ENTRIES SHOWN below:
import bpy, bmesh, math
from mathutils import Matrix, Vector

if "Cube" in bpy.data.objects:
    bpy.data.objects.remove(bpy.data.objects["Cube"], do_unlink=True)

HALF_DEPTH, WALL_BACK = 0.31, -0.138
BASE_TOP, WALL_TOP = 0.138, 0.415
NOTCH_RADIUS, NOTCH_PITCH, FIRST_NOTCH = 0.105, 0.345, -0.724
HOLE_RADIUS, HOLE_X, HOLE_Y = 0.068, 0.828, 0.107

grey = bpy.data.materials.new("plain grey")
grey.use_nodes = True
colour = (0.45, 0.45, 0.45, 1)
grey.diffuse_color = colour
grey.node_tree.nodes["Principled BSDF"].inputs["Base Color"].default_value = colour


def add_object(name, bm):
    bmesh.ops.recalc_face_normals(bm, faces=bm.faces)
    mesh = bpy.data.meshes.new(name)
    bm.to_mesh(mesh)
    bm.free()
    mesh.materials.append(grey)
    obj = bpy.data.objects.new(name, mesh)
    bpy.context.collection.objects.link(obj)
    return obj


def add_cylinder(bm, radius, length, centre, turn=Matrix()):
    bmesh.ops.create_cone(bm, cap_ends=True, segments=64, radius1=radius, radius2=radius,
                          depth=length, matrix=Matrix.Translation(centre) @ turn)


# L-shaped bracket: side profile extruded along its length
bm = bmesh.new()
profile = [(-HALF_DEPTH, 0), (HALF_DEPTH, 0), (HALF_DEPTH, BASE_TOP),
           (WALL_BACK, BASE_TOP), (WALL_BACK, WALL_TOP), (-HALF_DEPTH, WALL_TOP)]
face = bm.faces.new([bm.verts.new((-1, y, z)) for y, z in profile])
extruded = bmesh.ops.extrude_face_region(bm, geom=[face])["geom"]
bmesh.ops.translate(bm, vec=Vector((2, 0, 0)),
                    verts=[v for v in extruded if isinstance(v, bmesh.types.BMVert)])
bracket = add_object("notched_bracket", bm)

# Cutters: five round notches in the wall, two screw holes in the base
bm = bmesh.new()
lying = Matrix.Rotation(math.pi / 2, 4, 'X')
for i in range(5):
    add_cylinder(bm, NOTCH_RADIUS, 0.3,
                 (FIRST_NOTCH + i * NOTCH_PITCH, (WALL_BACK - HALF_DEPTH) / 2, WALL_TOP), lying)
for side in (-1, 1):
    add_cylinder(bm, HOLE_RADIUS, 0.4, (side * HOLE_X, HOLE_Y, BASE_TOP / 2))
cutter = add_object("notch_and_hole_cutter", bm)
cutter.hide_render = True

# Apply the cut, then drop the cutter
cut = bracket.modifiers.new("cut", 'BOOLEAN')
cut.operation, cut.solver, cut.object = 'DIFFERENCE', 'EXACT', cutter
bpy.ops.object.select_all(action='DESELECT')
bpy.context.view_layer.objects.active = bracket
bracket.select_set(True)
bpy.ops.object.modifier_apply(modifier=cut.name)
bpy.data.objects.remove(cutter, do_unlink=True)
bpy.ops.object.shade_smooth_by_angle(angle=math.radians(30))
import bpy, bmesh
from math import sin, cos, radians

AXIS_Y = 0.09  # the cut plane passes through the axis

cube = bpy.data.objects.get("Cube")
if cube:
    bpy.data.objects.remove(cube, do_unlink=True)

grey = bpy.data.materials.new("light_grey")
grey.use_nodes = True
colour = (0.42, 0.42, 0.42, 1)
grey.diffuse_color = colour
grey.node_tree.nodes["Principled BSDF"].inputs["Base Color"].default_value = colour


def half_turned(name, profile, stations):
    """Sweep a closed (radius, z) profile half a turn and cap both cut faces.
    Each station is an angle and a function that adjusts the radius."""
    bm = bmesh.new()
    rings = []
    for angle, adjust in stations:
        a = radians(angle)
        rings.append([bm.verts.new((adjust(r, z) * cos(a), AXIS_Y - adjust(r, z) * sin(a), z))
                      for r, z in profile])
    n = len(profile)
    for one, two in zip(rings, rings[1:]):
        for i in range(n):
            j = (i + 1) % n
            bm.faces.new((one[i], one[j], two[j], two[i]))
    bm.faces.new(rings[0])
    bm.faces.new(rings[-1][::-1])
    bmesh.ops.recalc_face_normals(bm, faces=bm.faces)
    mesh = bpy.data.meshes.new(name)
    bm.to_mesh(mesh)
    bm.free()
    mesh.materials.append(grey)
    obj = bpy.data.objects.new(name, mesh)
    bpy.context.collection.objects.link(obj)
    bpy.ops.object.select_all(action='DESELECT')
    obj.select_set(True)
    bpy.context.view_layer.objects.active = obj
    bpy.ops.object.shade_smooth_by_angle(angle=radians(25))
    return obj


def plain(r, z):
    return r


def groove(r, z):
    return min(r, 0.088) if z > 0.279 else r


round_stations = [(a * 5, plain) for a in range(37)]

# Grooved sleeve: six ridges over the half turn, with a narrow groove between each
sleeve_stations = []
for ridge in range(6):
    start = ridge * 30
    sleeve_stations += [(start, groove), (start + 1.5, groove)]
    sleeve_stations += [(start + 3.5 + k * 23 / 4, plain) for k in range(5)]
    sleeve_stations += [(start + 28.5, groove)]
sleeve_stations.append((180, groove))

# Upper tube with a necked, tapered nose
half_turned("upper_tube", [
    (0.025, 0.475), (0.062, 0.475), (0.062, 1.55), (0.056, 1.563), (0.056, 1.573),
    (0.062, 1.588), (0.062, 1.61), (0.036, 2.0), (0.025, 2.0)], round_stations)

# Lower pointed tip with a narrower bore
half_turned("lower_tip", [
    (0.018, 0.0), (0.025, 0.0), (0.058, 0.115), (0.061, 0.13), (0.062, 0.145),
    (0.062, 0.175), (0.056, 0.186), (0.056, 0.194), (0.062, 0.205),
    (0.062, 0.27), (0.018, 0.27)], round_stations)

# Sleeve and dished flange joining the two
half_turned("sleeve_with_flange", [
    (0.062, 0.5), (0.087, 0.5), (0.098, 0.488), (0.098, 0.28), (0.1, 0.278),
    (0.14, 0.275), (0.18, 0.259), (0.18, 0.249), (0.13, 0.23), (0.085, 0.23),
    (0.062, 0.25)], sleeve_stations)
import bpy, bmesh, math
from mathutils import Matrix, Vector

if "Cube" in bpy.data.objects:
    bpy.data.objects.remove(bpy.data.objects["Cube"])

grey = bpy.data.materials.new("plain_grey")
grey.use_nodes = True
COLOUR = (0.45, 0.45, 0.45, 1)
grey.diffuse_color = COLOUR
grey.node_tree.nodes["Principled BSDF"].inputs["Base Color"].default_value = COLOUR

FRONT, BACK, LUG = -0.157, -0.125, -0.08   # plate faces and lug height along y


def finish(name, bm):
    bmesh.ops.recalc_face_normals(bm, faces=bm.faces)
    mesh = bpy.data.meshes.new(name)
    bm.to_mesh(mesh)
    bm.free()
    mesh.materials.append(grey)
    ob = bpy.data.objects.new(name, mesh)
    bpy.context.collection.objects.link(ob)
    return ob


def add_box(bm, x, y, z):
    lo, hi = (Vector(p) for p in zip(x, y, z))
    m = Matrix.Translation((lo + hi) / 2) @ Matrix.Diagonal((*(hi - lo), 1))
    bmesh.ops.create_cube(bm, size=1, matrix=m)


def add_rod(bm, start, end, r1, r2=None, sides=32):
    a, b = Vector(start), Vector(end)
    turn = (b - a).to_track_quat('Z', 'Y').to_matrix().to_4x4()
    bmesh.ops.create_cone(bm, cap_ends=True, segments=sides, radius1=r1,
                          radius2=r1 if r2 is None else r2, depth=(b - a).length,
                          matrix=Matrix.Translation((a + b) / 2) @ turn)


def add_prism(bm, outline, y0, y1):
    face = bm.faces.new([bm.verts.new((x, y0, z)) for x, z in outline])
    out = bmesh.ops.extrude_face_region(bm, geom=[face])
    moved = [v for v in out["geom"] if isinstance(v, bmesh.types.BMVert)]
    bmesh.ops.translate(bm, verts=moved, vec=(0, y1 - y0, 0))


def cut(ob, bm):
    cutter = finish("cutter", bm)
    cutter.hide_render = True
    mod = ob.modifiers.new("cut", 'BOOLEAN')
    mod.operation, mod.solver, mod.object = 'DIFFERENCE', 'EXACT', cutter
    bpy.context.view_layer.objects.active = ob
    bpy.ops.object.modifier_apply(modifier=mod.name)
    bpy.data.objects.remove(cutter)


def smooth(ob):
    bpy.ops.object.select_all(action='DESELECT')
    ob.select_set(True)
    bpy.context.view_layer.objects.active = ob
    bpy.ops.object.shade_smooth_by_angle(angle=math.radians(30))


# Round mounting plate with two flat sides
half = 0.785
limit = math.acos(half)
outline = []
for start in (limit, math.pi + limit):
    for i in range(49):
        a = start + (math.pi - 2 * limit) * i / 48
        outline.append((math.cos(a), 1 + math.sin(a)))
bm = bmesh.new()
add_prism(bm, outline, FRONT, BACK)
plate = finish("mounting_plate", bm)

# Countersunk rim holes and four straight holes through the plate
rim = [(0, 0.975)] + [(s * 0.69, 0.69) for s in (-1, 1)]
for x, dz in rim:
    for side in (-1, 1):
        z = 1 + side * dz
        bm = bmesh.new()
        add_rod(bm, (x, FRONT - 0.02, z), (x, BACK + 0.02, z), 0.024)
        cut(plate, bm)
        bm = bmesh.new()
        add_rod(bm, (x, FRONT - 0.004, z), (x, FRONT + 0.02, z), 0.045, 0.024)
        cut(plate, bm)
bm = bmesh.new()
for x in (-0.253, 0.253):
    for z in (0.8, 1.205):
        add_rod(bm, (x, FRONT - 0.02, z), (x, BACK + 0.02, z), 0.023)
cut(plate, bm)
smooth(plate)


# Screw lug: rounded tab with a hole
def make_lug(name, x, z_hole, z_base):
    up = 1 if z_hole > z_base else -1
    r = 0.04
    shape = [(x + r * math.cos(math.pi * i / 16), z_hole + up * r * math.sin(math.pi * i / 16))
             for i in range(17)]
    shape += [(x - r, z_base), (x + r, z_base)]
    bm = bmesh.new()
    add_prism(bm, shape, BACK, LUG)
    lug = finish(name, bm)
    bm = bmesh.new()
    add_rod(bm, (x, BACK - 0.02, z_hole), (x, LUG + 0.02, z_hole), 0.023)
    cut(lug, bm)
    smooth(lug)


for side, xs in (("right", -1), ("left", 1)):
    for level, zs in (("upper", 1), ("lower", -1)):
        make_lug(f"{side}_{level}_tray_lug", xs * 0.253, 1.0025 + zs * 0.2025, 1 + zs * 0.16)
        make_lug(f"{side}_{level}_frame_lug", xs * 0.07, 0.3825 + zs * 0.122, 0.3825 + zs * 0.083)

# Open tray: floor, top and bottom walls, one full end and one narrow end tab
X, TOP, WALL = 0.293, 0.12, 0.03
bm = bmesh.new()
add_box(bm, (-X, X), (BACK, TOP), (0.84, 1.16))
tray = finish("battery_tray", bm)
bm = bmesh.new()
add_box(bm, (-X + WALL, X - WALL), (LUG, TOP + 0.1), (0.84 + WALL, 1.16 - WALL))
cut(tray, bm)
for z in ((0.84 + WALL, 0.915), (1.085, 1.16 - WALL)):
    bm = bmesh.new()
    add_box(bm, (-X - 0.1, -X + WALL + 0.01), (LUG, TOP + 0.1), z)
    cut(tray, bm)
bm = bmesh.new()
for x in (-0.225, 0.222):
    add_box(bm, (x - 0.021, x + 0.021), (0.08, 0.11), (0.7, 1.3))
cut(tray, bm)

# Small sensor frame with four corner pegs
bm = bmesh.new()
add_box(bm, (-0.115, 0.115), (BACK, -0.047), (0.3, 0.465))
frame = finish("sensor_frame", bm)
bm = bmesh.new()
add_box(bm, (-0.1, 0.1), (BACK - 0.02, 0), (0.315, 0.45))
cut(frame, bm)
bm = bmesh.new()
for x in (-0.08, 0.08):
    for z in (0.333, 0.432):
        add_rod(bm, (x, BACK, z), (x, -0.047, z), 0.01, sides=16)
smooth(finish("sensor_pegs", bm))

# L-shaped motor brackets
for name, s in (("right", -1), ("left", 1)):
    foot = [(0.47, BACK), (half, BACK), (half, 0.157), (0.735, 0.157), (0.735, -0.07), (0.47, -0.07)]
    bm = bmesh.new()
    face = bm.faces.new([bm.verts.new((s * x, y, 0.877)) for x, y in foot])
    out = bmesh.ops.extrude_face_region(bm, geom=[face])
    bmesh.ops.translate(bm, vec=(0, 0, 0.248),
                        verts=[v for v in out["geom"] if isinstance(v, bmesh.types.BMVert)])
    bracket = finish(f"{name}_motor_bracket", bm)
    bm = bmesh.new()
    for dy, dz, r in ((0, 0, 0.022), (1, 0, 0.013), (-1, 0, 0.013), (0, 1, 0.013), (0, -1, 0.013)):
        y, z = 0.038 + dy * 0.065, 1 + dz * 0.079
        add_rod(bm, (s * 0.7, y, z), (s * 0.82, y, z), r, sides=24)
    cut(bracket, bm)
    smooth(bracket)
End of ENTRIES SHOWN.
TASK DIRECTIONS: Each line of the records that contains the string "limit" must be copied.

PROBLEM SOLUTION:
limit = math.acos(half)
for start in (limit, math.pi + limit):
        a = start + (math.pi - 2 * limit) * i / 48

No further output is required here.